See also
 Covariance and contravarianceCovariance and contravarianceIn multilinear algebra and tensor analysis, covariance and contravariance describe how the quantitative description of certain geometric or physical entities changes with a change of basis from one coordinate system to another. When one coordinate system is just a rotation of the other, this...
 Basic introduction to the mathematics of curved spacetimeBasic introduction to the mathematics of curved spacetimeThe mathematics of general relativity are very complex. In Newton's theories of motions, an object's mass and length remain constant as it changes speed, and the rate of passage of time also remains unchanged.
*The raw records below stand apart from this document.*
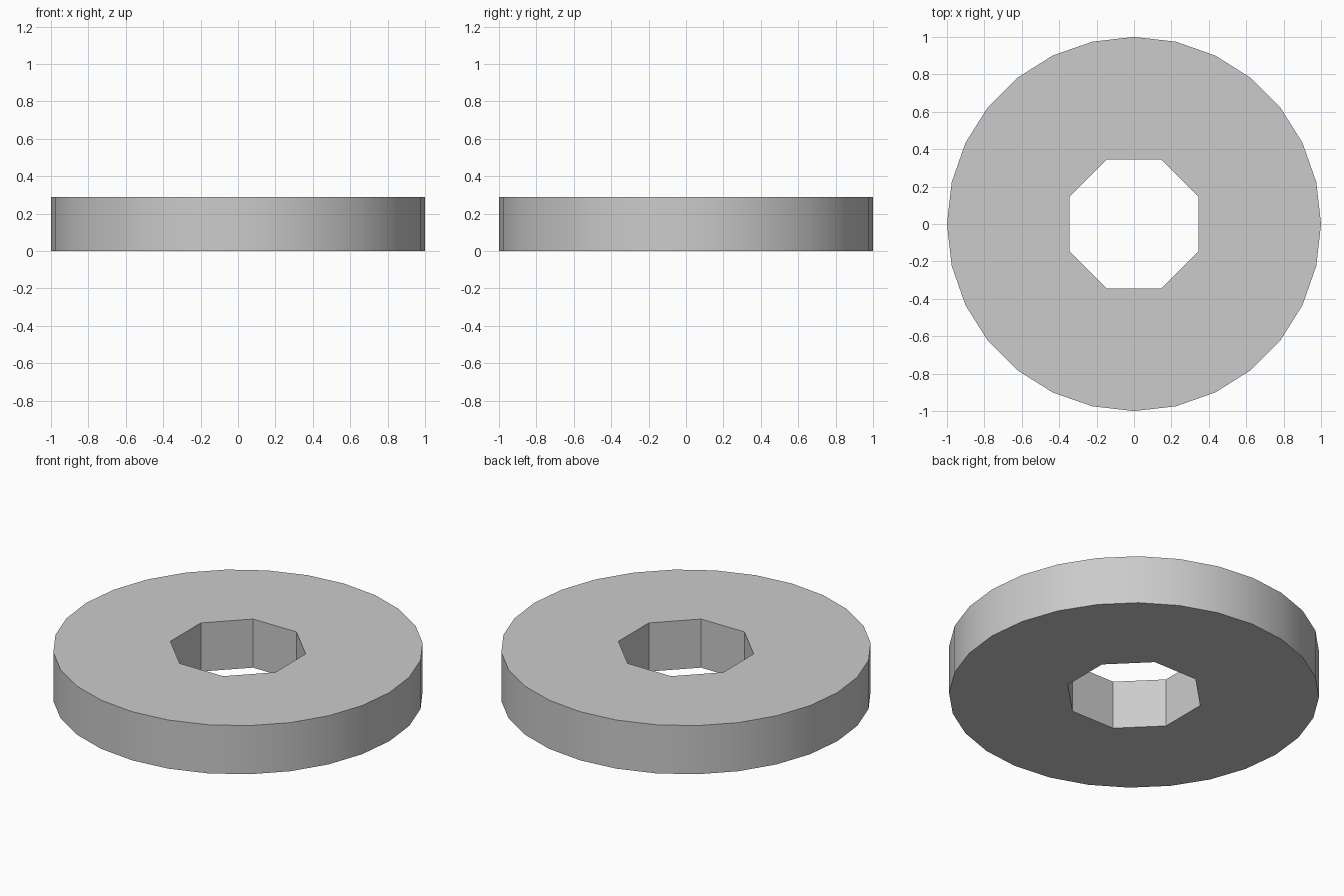
import bpy, bmesh, math

if "Cube" in bpy.data.objects:
    bpy.data.objects.remove(bpy.data.objects["Cube"])

HEIGHT = 0.29
OUTER_R = 1.0
HOLE_APOTHEM = 0.346


def add_ring(bm, sides, radius, offset):
    """Add a closed loop of edges on z = 0."""
    verts = []
    for i in range(sides):
        a = offset + 2 * math.pi * i / sides
        verts.append(bm.verts.new((radius * math.cos(a), radius * math.sin(a), 0)))
    return [bm.edges.new((verts[i], verts[(i + 1) % sides])) for i in range(sides)]


# Flat profile: 28-sided rim with an octagonal hole
bm = bmesh.new()
edges = add_ring(bm, 28, OUTER_R, 0)
edges += add_ring(bm, 8, HOLE_APOTHEM / math.cos(math.pi / 8), math.pi / 8)
bmesh.ops.triangle_fill(bm, edges=edges, use_beauty=True, normal=(0, 0, 1))

# Thicken into a solid disc
result = bmesh.ops.extrude_face_region(bm, geom=bm.faces[:], use_keep_orig=True)
top = [g for g in result["geom"] if isinstance(g, bmesh.types.BMVert)]
bmesh.ops.translate(bm, verts=top, vec=(0, 0, HEIGHT))
bmesh.ops.recalc_face_normals(bm, faces=bm.faces[:])

mesh = bpy.data.meshes.new("ring_disc")
bm.to_mesh(mesh)
bm.free()
disc = bpy.data.objects.new("ring_disc", mesh)
bpy.context.collection.objects.link(disc)

# Smooth outer rim, crisp edges and flat hole walls
bpy.context.view_layer.objects.active = disc
disc.select_set(True)
bpy.ops.object.shade_smooth_by_angle(angle=math.radians(30))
As a result, many problems in Newtonian mechanics can be solved with algebra alone...
 Orthogonal coordinatesOrthogonal coordinatesIn mathematics, orthogonal coordinates are defined as a set of d coordinates q = in which the coordinate surfaces all meet at right angles . A coordinate surface for a particular coordinate qk is the curve, surface, or hypersurface on which qk is a constant...
 FrenetSerret formulasFrenetSerret formulasIn vector calculus, the Frenet–Serret formulas describe the kinematic properties of a particle which moves along a continuous, differentiable curve in threedimensional Euclidean space R3...
 Covariant derivativeCovariant derivativeIn mathematics, the covariant derivative is a way of specifying a derivative along tangent vectors of a manifold. Alternatively, the covariant derivative is a way of introducing and working with a connection on a manifold by means of a differential operator, to be contrasted with the approach given...
 Tensor derivative (continuum mechanics)Tensor derivative (continuum mechanics)The derivatives of scalars, vectors, and secondorder tensors with respect to secondorder tensors are of considerable use in continuum mechanics. These derivatives are used in the theories of nonlinear elasticity and plasticity, particularly in the design of algorithms for numerical...
 Curvilinear perspectiveCurvilinear perspectiveCurvilinear perspective is a graphical projection used to draw 3D objects on 2D surfaces. It was formally codified in 1968 by the artists and art historians André Barre and Albert Flocon in the book La Perspective curviligne, which was translated into English in 1987 as Curvilinear Perspective:...
 Del in cylindrical and spherical coordinatesDel in cylindrical and spherical coordinatesThis is a list of some vector calculus formulae of general use in working with various curvilinear coordinate systems. Note :* This page uses standard physics notation. For spherical coordinates, \theta is the angle between the z axis and the radius vector connecting the origin to the point in...
External links
 Covariance and contravariance